## [Data for this task]
----

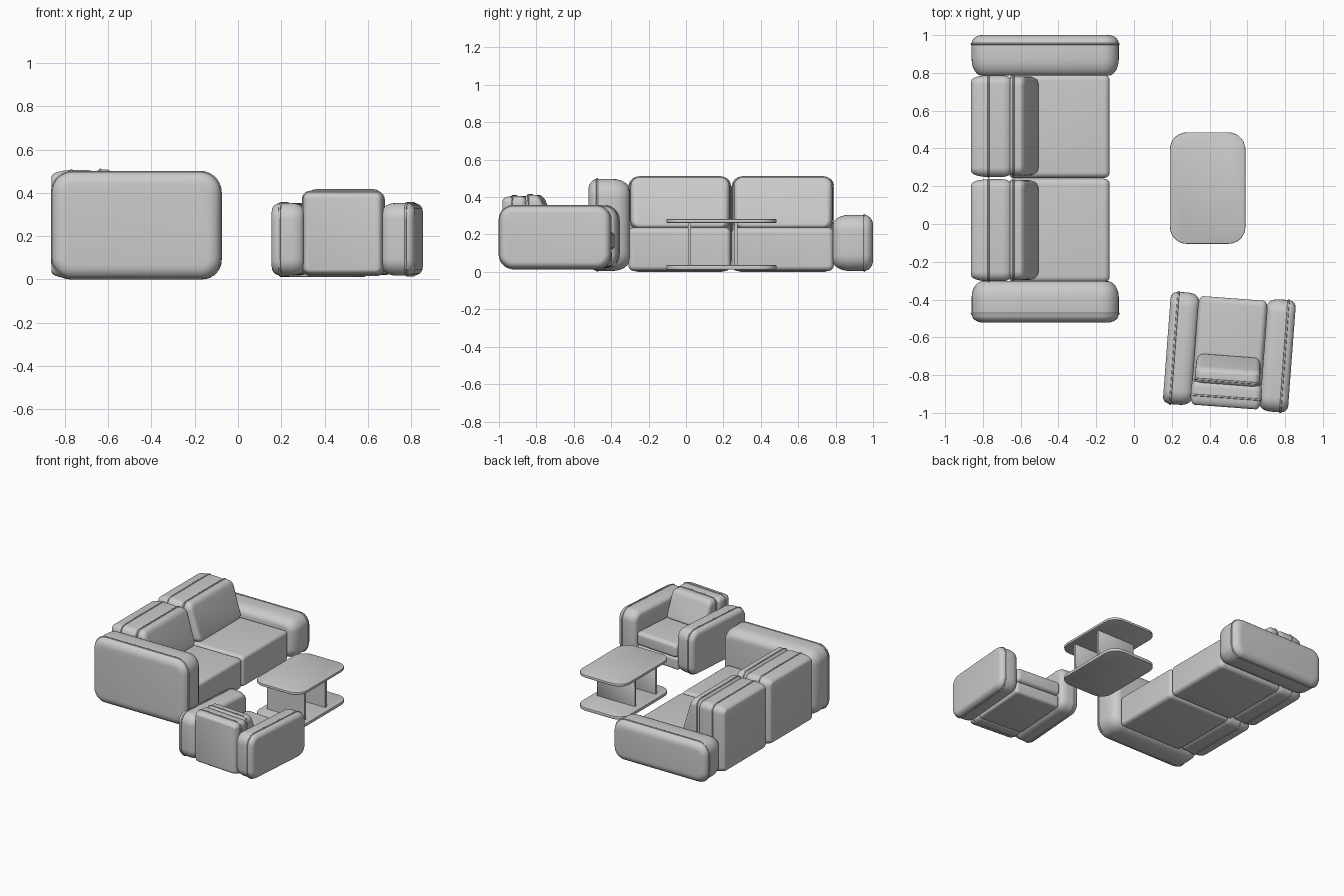
import bpy, bmesh, math
from mathutils import Matrix, Vector

if "Cube" in bpy.data.objects:
    bpy.data.objects.remove(bpy.data.objects["Cube"])

AXES = {'x': lambda u, v, w: Vector((w, u, v)),
        'y': lambda u, v, w: Vector((u, w, v)),
        'z': lambda u, v, w: Vector((u, v, w))}
IDENT = Matrix.Identity(4)


def outline(u, v, r, inset=0.0, seg=7):
    """Rounded rectangle as a list of (u, v) points."""
    u0, u1, v0, v1 = u[0] + inset, u[1] - inset, v[0] + inset, v[1] - inset
    r = max(r - inset, 0.006)
    pts = []
    for k, (cu, cv) in enumerate([(u1 - r, v1 - r), (u0 + r, v1 - r),
                                  (u0 + r, v0 + r), (u1 - r, v0 + r)]):
        for i in range(seg + 1):
            a = math.pi / 2 * (k + i / seg)
            pts.append((cu + r * math.cos(a), cv + r * math.sin(a)))
    return pts


def pad(name, axis, u, v, w, rc, re, d, mat=IDENT, warp=None, n=6):
    """Soft slab: rounded outline in (u, v), rounded over depths d at both ends of w."""
    to3 = AXES[axis]
    half = [(math.pi / 2 * i / n) for i in range(n + 1)]
    rings = [(re * (1 - math.sin(a)), w[0] + d[0] * (1 - math.cos(a))) for a in half]
    rings += [(re * (1 - math.sin(a)), w[1] - d[1] * (1 - math.cos(a))) for a in reversed(half)]
    bm = bmesh.new()
    loops = []
    for inset, h in rings:
        pts = [to3(p, q, h) for p, q in outline(u, v, rc, inset)]
        loops.append([bm.verts.new(mat @ (warp(p) if warp else p)) for p in pts])
    for a, b in zip(loops, loops[1:]):
        for i in range(len(a)):
            j = (i + 1) % len(a)
            bm.faces.new((a[i], a[j], b[j], b[i]))
    bm.faces.new(loops[0])
    bm.faces.new(loops[-1])
    bmesh.ops.recalc_face_normals(bm, faces=bm.faces)
    me = bpy.data.meshes.new(name)
    bm.to_mesh(me)
    bm.free()
    ob = bpy.data.objects.new(name, me)
    bpy.context.collection.objects.link(ob)
    return ob


def piping(name, axis, u, v, w, rc, mat=IDENT, radius=0.005):
    """Thin cord that follows the seam of a pad."""
    cu = bpy.data.curves.new(name, 'CURVE')
    cu.dimensions = '3D'
    cu.bevel_depth = radius
    cu.bevel_resolution = 2
    pts = [mat @ AXES[axis](p, q, w) for p, q in outline(u, v, rc)]
    sp = cu.splines.new('POLY')
    sp.points.add(len(pts) - 1)
    for sp_pt, p in zip(sp.points, pts):
        sp_pt.co = (*p, 1)
    sp.use_cyclic_u = True
    bpy.context.collection.objects.link(bpy.data.objects.new(name, cu))


def wedge(axis_i, seam, z0, z1, top):
    """Thin the front of a cushion towards its top edge."""
    def f(p):
        if p[axis_i] > seam:
            t = min(max((p.z - z0) / (z1 - z0), 0), 1)
            p[axis_i] = seam + (p[axis_i] - seam) * (1 - (1 - top) * t)
        return p
    return f


# Sofa arms: tall one in front, low one at the far end
SX = (-0.86, -0.08)
pad("sofa_tall_arm", 'y', SX, (0.005, 0.497), (-0.522, -0.302), 0.095, 0.06, (0.047, 0.09))
piping("sofa_tall_arm_piping", 'y', SX, (0.005, 0.497), -0.475, 0.095)
pad("sofa_low_arm", 'y', SX, (0.005, 0.305), (0.785, 1.0), 0.085, 0.055, (0.09, 0.047))
piping("sofa_low_arm_piping", 'y', SX, (0.005, 0.305), 0.953, 0.085)

# Sofa seats, backs and loose cushions
for i, y in enumerate([(-0.308, 0.240), (0.244, 0.790)], 1):
    pad(f"sofa_seat_{i}", 'x', y, (0.005, 0.237), (-0.66, -0.13), 0.03, 0.025, (0.02, 0.03))
    yb, zb = (y[0] + 0.005, y[1] - 0.003), (0.005, 0.505)
    pad(f"sofa_back_{i}", 'x', yb, zb, (-0.862, -0.648), 0.05, 0.03, (0.09, 0.05))
    piping(f"sofa_back_piping_{i}", 'x', yb, zb, -0.77, 0.05)
    yc, zc = (y[0] + 0.012, y[1] - 0.008), (0.225, 0.507)
    pad(f"sofa_cushion_{i}", 'x', yc, zc, (-0.66, -0.505), 0.05, 0.03, (0.02, 0.05),
        warp=wedge(0, -0.638, 0.25, 0.50, 0.42))
    piping(f"sofa_cushion_piping_{i}", 'x', yc, zc, -0.638, 0.05)

# Armchair, turned slightly, built in its own frame
C = Matrix.Translation((0.505, -0.678, 0)) @ Matrix.Rotation(math.radians(-4.3), 4, 'Z')
AY, AZ = (-0.298, 0.298), (0.018, 0.353)
for side, s in (("left", -1), ("right", 1)):
    w = (-0.332, -0.182) if s < 0 else (0.182, 0.332)
    d = (0.04, 0.06) if s < 0 else (0.06, 0.04)
    pad(f"chair_{side}_arm", 'x', AY, AZ, w, 0.075, 0.035, d, C)
    piping(f"chair_{side}_arm_piping", 'x', AY, AZ, s * 0.292, 0.075, C)
BX, BZ = (-0.187, 0.187), (0.02, 0.405)
pad("chair_back", 'y', BX, BZ, (-0.292, -0.165), 0.035, 0.025, (0.05, 0.03), C)
piping("chair_back_piping", 'y', BX, BZ, -0.24, 0.035, C)
pad("chair_base", 'y', (-0.182, 0.182), (0.02, 0.115), (-0.18, 0.272), 0.02, 0.02, (0.02, 0.025), C)
pad("chair_seat", 'y', (-0.182, 0.182), (0.113, 0.218), (-0.18, 0.285), 0.03, 0.025, (0.02, 0.035), C)
CX, CZ = (-0.172, 0.172), (0.205, 0.412)
pad("chair_cushion", 'y', CX, CZ, (-0.175, -0.015), 0.04, 0.03, (0.02, 0.05), C,
    warp=wedge(1, -0.155, 0.22, 0.41, 0.42))
piping("chair_cushion_piping", 'y', CX, CZ, -0.155, 0.04, C)

# Coffee table: two matching plates joined by two upright panels
for name, z in (("table_base", (0.012, 0.036)), ("table_top", (0.262, 0.282))):
    pad(name, 'z', (0.19, 0.59), (-0.105, 0.485), z, 0.09, 0.005, (0.005, 0.005), n=2)
for name, y in (("table_front_panel", (0.01, 0.028)), ("table_rear_panel", (0.258, 0.276))):
    pad(name, 'y', (0.235, 0.55), (0.03, 0.268), y, 0.002, 0.001, (0.001, 0.001), n=1)

# Smooth shading with crisp edges kept
bpy.ops.object.select_all(action='DESELECT')
for ob in bpy.context.scene.objects:
    if ob.type == 'MESH':
        ob.select_set(True)
        bpy.context.view_layer.objects.active = ob
bpy.ops.object.shade_smooth_by_angle(angle=math.radians(40))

----

## [Problem details]
The entries above should be reproduced exactly, without their pictures.

## [Task solution]
import bpy, bmesh, math
from mathutils import Matrix, Vector

if "Cube" in bpy.data.objects:
    bpy.data.objects.remove(bpy.data.objects["Cube"])

AXES = {'x': lambda u, v, w: Vector((w, u, v)),
        'y': lambda u, v, w: Vector((u, w, v)),
        'z': lambda u, v, w: Vector((u, v, w))}
IDENT = Matrix.Identity(4)


def outline(u, v, r, inset=0.0, seg=7):
    """Rounded rectangle as a list of (u, v) points."""
    u0, u1, v0, v1 = u[0] + inset, u[1] - inset, v[0] + inset, v[1] - inset
    r = max(r - inset, 0.006)
    pts = []
    for k, (cu, cv) in enumerate([(u1 - r, v1 - r), (u0 + r, v1 - r),
                                  (u0 + r, v0 + r), (u1 - r, v0 + r)]):
        for i in range(seg + 1):
            a = math.pi / 2 * (k + i / seg)
            pts.append((cu + r * math.cos(a), cv + r * math.sin(a)))
    return pts


def pad(name, axis, u, v, w, rc, re, d, mat=IDENT, warp=None, n=6):
    """Soft slab: rounded outline in (u, v), rounded over depths d at both ends of w."""
    to3 = AXES[axis]
    half = [(math.pi / 2 * i / n) for i in range(n + 1)]
    rings = [(re * (1 - math.sin(a)), w[0] + d[0] * (1 - math.cos(a))) for a in half]
    rings += [(re * (1 - math.sin(a)), w[1] - d[1] * (1 - math.cos(a))) for a in reversed(half)]
    bm = bmesh.new()
    loops = []
    for inset, h in rings:
        pts = [to3(p, q, h) for p, q in outline(u, v, rc, inset)]
        loops.append([bm.verts.new(mat @ (warp(p) if warp else p)) for p in pts])
    for a, b in zip(loops, loops[1:]):
        for i in range(len(a)):
            j = (i + 1) % len(a)
            bm.faces.new((a[i], a[j], b[j], b[i]))
    bm.faces.new(loops[0])
    bm.faces.new(loops[-1])
    bmesh.ops.recalc_face_normals(bm, faces=bm.faces)
    me = bpy.data.meshes.new(name)
    bm.to_mesh(me)
    bm.free()
    ob = bpy.data.objects.new(name, me)
    bpy.context.collection.objects.link(ob)
    return ob


def piping(name, axis, u, v, w, rc, mat=IDENT, radius=0.005):
    """Thin cord that follows the seam of a pad."""
    cu = bpy.data.curves.new(name, 'CURVE')
    cu.dimensions = '3D'
    cu.bevel_depth = radius
    cu.bevel_resolution = 2
    pts = [mat @ AXES[axis](p, q, w) for p, q in outline(u, v, rc)]
    sp = cu.splines.new('POLY')
    sp.points.add(len(pts) - 1)
    for sp_pt, p in zip(sp.points, pts):
        sp_pt.co = (*p, 1)
    sp.use_cyclic_u = True
    bpy.context.collection.objects.link(bpy.data.objects.new(name, cu))


def wedge(axis_i, seam, z0, z1, top):
    """Thin the front of a cushion towards its top edge."""
    def f(p):
        if p[axis_i] > seam:
            t = min(max((p.z - z0) / (z1 - z0), 0), 1)
            p[axis_i] = seam + (p[axis_i] - seam) * (1 - (1 - top) * t)
        return p
    return f


# Sofa arms: tall one in front, low one at the far end
SX = (-0.86, -0.08)
pad("sofa_tall_arm", 'y', SX, (0.005, 0.497), (-0.522, -0.302), 0.095, 0.06, (0.047, 0.09))
piping("sofa_tall_arm_piping", 'y', SX, (0.005, 0.497), -0.475, 0.095)
pad("sofa_low_arm", 'y', SX, (0.005, 0.305), (0.785, 1.0), 0.085, 0.055, (0.09, 0.047))
piping("sofa_low_arm_piping", 'y', SX, (0.005, 0.305), 0.953, 0.085)

# Sofa seats, backs and loose cushions
for i, y in enumerate([(-0.308, 0.240), (0.244, 0.790)], 1):
    pad(f"sofa_seat_{i}", 'x', y, (0.005, 0.237), (-0.66, -0.13), 0.03, 0.025, (0.02, 0.03))
    yb, zb = (y[0] + 0.005, y[1] - 0.003), (0.005, 0.505)
    pad(f"sofa_back_{i}", 'x', yb, zb, (-0.862, -0.648), 0.05, 0.03, (0.09, 0.05))
    piping(f"sofa_back_piping_{i}", 'x', yb, zb, -0.77, 0.05)
    yc, zc = (y[0] + 0.012, y[1] - 0.008), (0.225, 0.507)
    pad(f"sofa_cushion_{i}", 'x', yc, zc, (-0.66, -0.505), 0.05, 0.03, (0.02, 0.05),
        warp=wedge(0, -0.638, 0.25, 0.50, 0.42))
    piping(f"sofa_cushion_piping_{i}", 'x', yc, zc, -0.638, 0.05)

# Armchair, turned slightly, built in its own frame
C = Matrix.Translation((0.505, -0.678, 0)) @ Matrix.Rotation(math.radians(-4.3), 4, 'Z')
AY, AZ = (-0.298, 0.298), (0.018, 0.353)
for side, s in (("left", -1), ("right", 1)):
    w = (-0.332, -0.182) if s < 0 else (0.182, 0.332)
    d = (0.04, 0.06) if s < 0 else (0.06, 0.04)
    pad(f"chair_{side}_arm", 'x', AY, AZ, w, 0.075, 0.035, d, C)
    piping(f"chair_{side}_arm_piping", 'x', AY, AZ, s * 0.292, 0.075, C)
BX, BZ = (-0.187, 0.187), (0.02, 0.405)
pad("chair_back", 'y', BX, BZ, (-0.292, -0.165), 0.035, 0.025, (0.05, 0.03), C)
piping("chair_back_piping", 'y', BX, BZ, -0.24, 0.035, C)
pad("chair_base", 'y', (-0.182, 0.182), (0.02, 0.115), (-0.18, 0.272), 0.02, 0.02, (0.02, 0.025), C)
pad("chair_seat", 'y', (-0.182, 0.182), (0.113, 0.218), (-0.18, 0.285), 0.03, 0.025, (0.02, 0.035), C)
CX, CZ = (-0.172, 0.172), (0.205, 0.412)
pad("chair_cushion", 'y', CX, CZ, (-0.175, -0.015), 0.04, 0.03, (0.02, 0.05), C,
    warp=wedge(1, -0.155, 0.22, 0.41, 0.42))
piping("chair_cushion_piping", 'y', CX, CZ, -0.155, 0.04, C)

# Coffee table: two matching plates joined by two upright panels
for name, z in (("table_base", (0.012, 0.036)), ("table_top", (0.262, 0.282))):
    pad(name, 'z', (0.19, 0.59), (-0.105, 0.485), z, 0.09, 0.005, (0.005, 0.005), n=2)
for name, y in (("table_front_panel", (0.01, 0.028)), ("table_rear_panel", (0.258, 0.276))):
    pad(name, 'y', (0.235, 0.55), (0.03, 0.268), y, 0.002, 0.001, (0.001, 0.001), n=1)

# Smooth shading with crisp edges kept
bpy.ops.object.select_all(action='DESELECT')
for ob in bpy.context.scene.objects:
    if ob.type == 'MESH':
        ob.select_set(True)
        bpy.context.view_layer.objects.active = ob
bpy.ops.object.shade_smooth_by_angle(angle=math.radians(40))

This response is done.